I wrote a blog piece for cyclingnews the other day saying the classics are always changing. Milan-Sanremo is a fine example as the organisers revolutionised the race with the Poggio in 1960 after several Flemish sprinters “stole” the race from Italians. Since then the organisers have added the Cipressa and as recently as 2008, Le Manie. A decade ago we had the Bric Berton instead of the Turchino Pass. The finish line keeps moving. It has been within sight of the bottom of the Poggio, its most famous finish was the Via Roma, Sanremo’s prime thoroughfare. Today it finishes on the Lungomare, the seaside promenade. The route is constantly changing but the race remains great.
As much as the route has changed, I can’t see many arguments to change it now. In 2008 Fabian Cancellara impersonated a Ducati motorbike with a late attack after Poggio. In 2009 Heinrich Haussler’s Ferrari acceleration was thrilling and the way Mark Cavendish got him on the finish line was superb drama. 2010 saw Oscar Freire win, less exciting perhaps. But 2011 overcompensated with a thrilling race from Le Manie as the race split apart and breakaways formed and reformed and the result was uncertain until Matthew Goss got the better of Fabian Cancellara and Philippe Gilbert.

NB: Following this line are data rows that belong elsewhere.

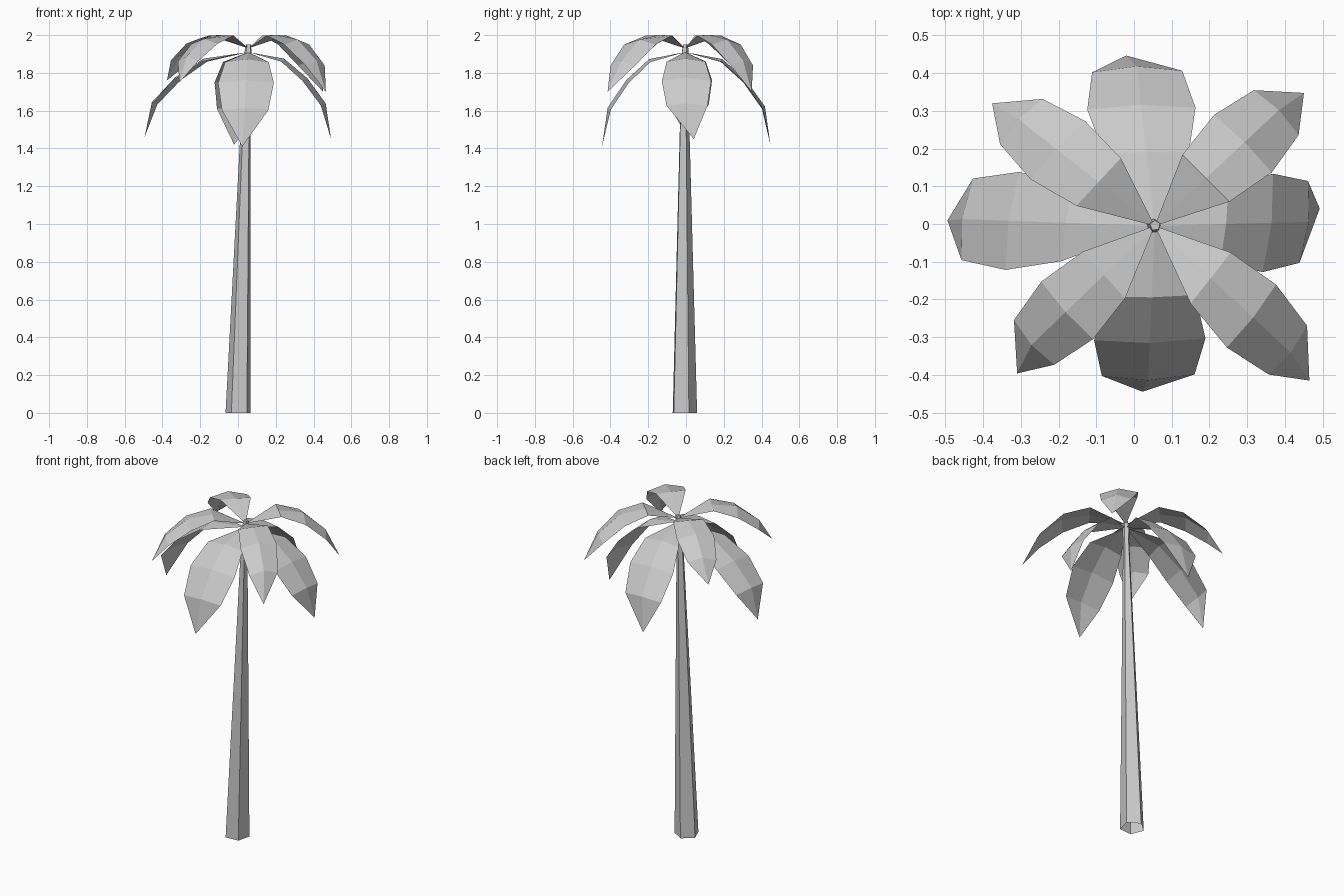
import bpy
import bmesh
from math import sin, cos, radians, tau
from mathutils import Vector

if "Cube" in bpy.data.objects:
    bpy.data.objects.remove(bpy.data.objects["Cube"], do_unlink=True)

grey = bpy.data.materials.new("light_grey")
grey.use_nodes = True
colour = (0.6, 0.6, 0.6, 1)
grey.diffuse_color = colour
grey.node_tree.nodes["Principled BSDF"].inputs["Base Color"].default_value = colour

CROWN = Vector((0.055, -0.005, 0))


def add_object(name, bm):
    mesh = bpy.data.meshes.new(name)
    bm.to_mesh(mesh)
    bm.free()
    mesh.materials.append(grey)
    obj = bpy.data.objects.new(name, mesh)
    bpy.context.collection.objects.link(obj)
    return obj


# Leaning five-sided trunk, open underneath, with a small knob on top
def make_trunk():
    bm = bmesh.new()
    # x, y, z, radius
    sections = [(0.002, -0.011, 0, 0.07), (0.049, -0.009, 1.84, 0.018),
                (0.052, -0.006, 1.89, 0.022), (0.056, -0.004, 1.95, 0.014)]
    rings = []
    for x, y, z, r in sections:
        angles = [radians(22) + tau * i / 5 for i in range(5)]
        rings.append([bm.verts.new((x + r * cos(a), y + r * sin(a), z)) for a in angles])
    for low, high in zip(rings, rings[1:]):
        for i in range(5):
            j = (i + 1) % 5
            bm.faces.new((low[i], low[j], high[j], high[i]))
    bm.faces.new(rings[-1])
    add_object("trunk", bm)


def crown_point(angle, reach, z):
    a = radians(angle)
    return CROWN + Vector((cos(a) * reach, sin(a) * reach, z))


# Folded leaf: a raised midrib with a drooping half on each side
def make_leaf(name, angle, tip_angle, cross, length, droop, width, stations, root_z, top_z):
    bm = bmesh.new()
    side = Vector((-sin(radians(cross)), cos(radians(cross)), 0))
    root = bm.verts.new(CROWN + Vector((0, 0, root_z)))
    rows = []
    for reach, drop, half, fold, pull in stations:
        z = top_z - drop * droop
        rib = crown_point(angle, reach * length, z)
        edge = crown_point(angle, reach * length - pull, z - fold)
        rows.append([bm.verts.new(edge + side * half * width),
                     bm.verts.new(rib),
                     bm.verts.new(edge - side * half * width)])
    tip = bm.verts.new(crown_point(tip_angle, length, top_z - droop))
    for k in range(2):
        bm.faces.new((root, rows[0][k + 1], rows[0][k]))
        for a, b in zip(rows, rows[1:]):
            bm.faces.new((a[k], a[k + 1], b[k + 1], b[k]))
        bm.faces.new((rows[-1][k], rows[-1][k + 1], tip))
    add_object(name, bm)


make_trunk()

# Stations: share of length, share of droop, half width, fold depth, inward pull of the edges
upper = [(0.35, 0, 0.088, 0.002, 0), (0.615, 0.08, 0.108, 0.026, 0.006),
         (0.85, 0.45, 0.084, 0.026, 0.01)]
lower = [(0.43, 0.055, 0.108, 0.016, 0.004), (0.705, 0.28, 0.138, 0.016, 0.01),
         (0.93, 0.58, 0.115, 0.012, 0.014)]

# Leaf settings: name, axis angle, tip angle, cross angle, length, droop, width
for name, *shape in [("back_left", 43, 41.7, 45, 0.53, 0.3, 1),
                     ("back_right", 142, 143, 137, 0.54, 0.24, 0.98),
                     ("front_right", 224, 227, 222, 0.535, 0.25, 0.95),
                     ("front_left", 317, 315, 322, 0.58, 0.3, 0.98)]:
    make_leaf("upper_leaf_" + name, *shape, upper, 1.93, 2.0)

for name, *shape in [("left", 1.5, 6, -6, 0.44, 0.45, 0.95),
                     ("back", 96.5, 99.5, 91, 0.458, 0.48, 1.04),
                     ("right", 178, 178.5, 172, 0.55, 0.44, 0.95),
                     ("front", 267.5, 265.8, 271, 0.441, 0.49, 1.07)]:
    make_leaf("lower_leaf_" + name, *shape, lower, 1.91, 1.9)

Talk is now focussing on a change to the Cipressa. Cipressa is a misleading name since the climb really rises to the village of Costarainera… then levels on the ridge to the village of Cipressa for the descent. Either way, there is a new road up the hill, named appropriately the Strada Nova. Instead of starting from the town of San Lorenzo Al Mare, it begins futher along the coats from Piani Paorelli. The current Cipressa is 5km long at 4.8% and the “new” climb would be 3.5km to reach the same altitude, making it 7%. This would change everything since the Cipressa is currently a fast climb where being on the right wheel counts, a sprinter can benefit from drafting as the speeds are so high. Change to a climb that averages an Alpine 7% that is also irregular in gradient and several sprinters will be in trouble.
In my preview of the Poggio last week I mentioned the “Super Poggio”. At the top of the Poggio instead of turning left to descend, you can turn right and start an actual mountain pass, the Passo Ghimbegna. Once over the top you could loop back to Sanremo. But this would add to the distance – the climb is 18km – and change the race completely.
The sprinters’ classic
Race organisers RCS have a sister race, Il Lombardia and this caters for climbers. Sanremo is the only monument where sprinters can have a say, there’s nothing wrong in that. Especially as the climbs mean other riders have to try so hard to get an advantage. As listed above in recent years we’ve had a good balance of attacks winning and sprint finishes. What is good is that the possibility of a sprint finish is never certain, it is only until after the Poggio that we know what might happen. In other words audiences must tune in to find out what will happen.
An Italian win?
I suspect the organisers would like an Italian winner. Bias? You bet and this is normal, after all this is why the Poggio was included half a century ago. The irony though is that Italy has some very promising sprinters with Elia Viviani and Andrea Guardini. What chance the organisers talk about scrapping the Poggio if Guardini is dropped next year?
The race starts in Milan and finishes in Sanremo but everything else can change. Only you have to wonder why there is talk of modifying the route, the finish is thrilling, high TV drama where you rarely know the winner until the finish line is in sight. Surely the finish of the race is near perfect?